Collected data:
● ● ● ●
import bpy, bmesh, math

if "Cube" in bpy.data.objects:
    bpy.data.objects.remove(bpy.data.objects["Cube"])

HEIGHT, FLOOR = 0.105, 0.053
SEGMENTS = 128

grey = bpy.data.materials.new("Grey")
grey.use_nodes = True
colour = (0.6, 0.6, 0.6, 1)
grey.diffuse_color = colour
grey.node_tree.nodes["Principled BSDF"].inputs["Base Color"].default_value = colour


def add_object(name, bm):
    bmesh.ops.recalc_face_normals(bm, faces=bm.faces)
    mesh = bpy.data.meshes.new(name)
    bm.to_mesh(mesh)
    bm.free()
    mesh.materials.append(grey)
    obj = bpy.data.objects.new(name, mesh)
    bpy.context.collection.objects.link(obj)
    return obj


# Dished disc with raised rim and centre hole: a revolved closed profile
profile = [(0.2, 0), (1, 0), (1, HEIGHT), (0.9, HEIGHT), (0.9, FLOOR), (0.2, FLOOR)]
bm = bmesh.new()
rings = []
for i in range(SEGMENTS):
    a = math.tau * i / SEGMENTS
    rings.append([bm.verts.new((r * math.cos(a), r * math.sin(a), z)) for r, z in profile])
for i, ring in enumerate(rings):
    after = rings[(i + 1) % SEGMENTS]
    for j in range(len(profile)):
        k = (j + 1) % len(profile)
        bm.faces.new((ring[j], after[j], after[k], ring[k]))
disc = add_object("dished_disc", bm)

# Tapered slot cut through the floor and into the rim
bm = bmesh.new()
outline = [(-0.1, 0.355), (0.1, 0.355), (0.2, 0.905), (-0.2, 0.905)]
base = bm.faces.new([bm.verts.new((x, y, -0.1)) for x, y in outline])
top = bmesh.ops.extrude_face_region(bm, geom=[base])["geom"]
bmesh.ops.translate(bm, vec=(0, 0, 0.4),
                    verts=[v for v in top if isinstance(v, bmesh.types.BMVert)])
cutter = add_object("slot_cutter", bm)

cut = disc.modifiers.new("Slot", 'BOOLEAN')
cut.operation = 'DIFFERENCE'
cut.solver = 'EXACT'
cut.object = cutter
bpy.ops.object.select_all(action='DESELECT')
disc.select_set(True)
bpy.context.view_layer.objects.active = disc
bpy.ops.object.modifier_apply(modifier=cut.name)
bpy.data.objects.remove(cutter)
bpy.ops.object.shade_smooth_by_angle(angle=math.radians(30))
● ● ● ●
- _Required work_: All records should be written out again exactly as given.

- _Finished task_:
import bpy, bmesh, math

if "Cube" in bpy.data.objects:
    bpy.data.objects.remove(bpy.data.objects["Cube"])

HEIGHT, FLOOR = 0.105, 0.053
SEGMENTS = 128

grey = bpy.data.materials.new("Grey")
grey.use_nodes = True
colour = (0.6, 0.6, 0.6, 1)
grey.diffuse_color = colour
grey.node_tree.nodes["Principled BSDF"].inputs["Base Color"].default_value = colour


def add_object(name, bm):
    bmesh.ops.recalc_face_normals(bm, faces=bm.faces)
    mesh = bpy.data.meshes.new(name)
    bm.to_mesh(mesh)
    bm.free()
    mesh.materials.append(grey)
    obj = bpy.data.objects.new(name, mesh)
    bpy.context.collection.objects.link(obj)
    return obj


# Dished disc with raised rim and centre hole: a revolved closed profile
profile = [(0.2, 0), (1, 0), (1, HEIGHT), (0.9, HEIGHT), (0.9, FLOOR), (0.2, FLOOR)]
bm = bmesh.new()
rings = []
for i in range(SEGMENTS):
    a = math.tau * i / SEGMENTS
    rings.append([bm.verts.new((r * math.cos(a), r * math.sin(a), z)) for r, z in profile])
for i, ring in enumerate(rings):
    after = rings[(i + 1) % SEGMENTS]
    for j in range(len(profile)):
        k = (j + 1) % len(profile)
        bm.faces.new((ring[j], after[j], after[k], ring[k]))
disc = add_object("dished_disc", bm)

# Tapered slot cut through the floor and into the rim
bm = bmesh.new()
outline = [(-0.1, 0.355), (0.1, 0.355), (0.2, 0.905), (-0.2, 0.905)]
base = bm.faces.new([bm.verts.new((x, y, -0.1)) for x, y in outline])
top = bmesh.ops.extrude_face_region(bm, geom=[base])["geom"]
bmesh.ops.translate(bm, vec=(0, 0, 0.4),
                    verts=[v for v in top if isinstance(v, bmesh.types.BMVert)])
cutter = add_object("slot_cutter", bm)

cut = disc.modifiers.new("Slot", 'BOOLEAN')
cut.operation = 'DIFFERENCE'
cut.solver = 'EXACT'
cut.object = cutter
bpy.ops.object.select_all(action='DESELECT')
disc.select_set(True)
bpy.context.view_layer.objects.active = disc
bpy.ops.object.modifier_apply(modifier=cut.name)
bpy.data.objects.remove(cutter)
bpy.ops.object.shade_smooth_by_angle(angle=math.radians(30))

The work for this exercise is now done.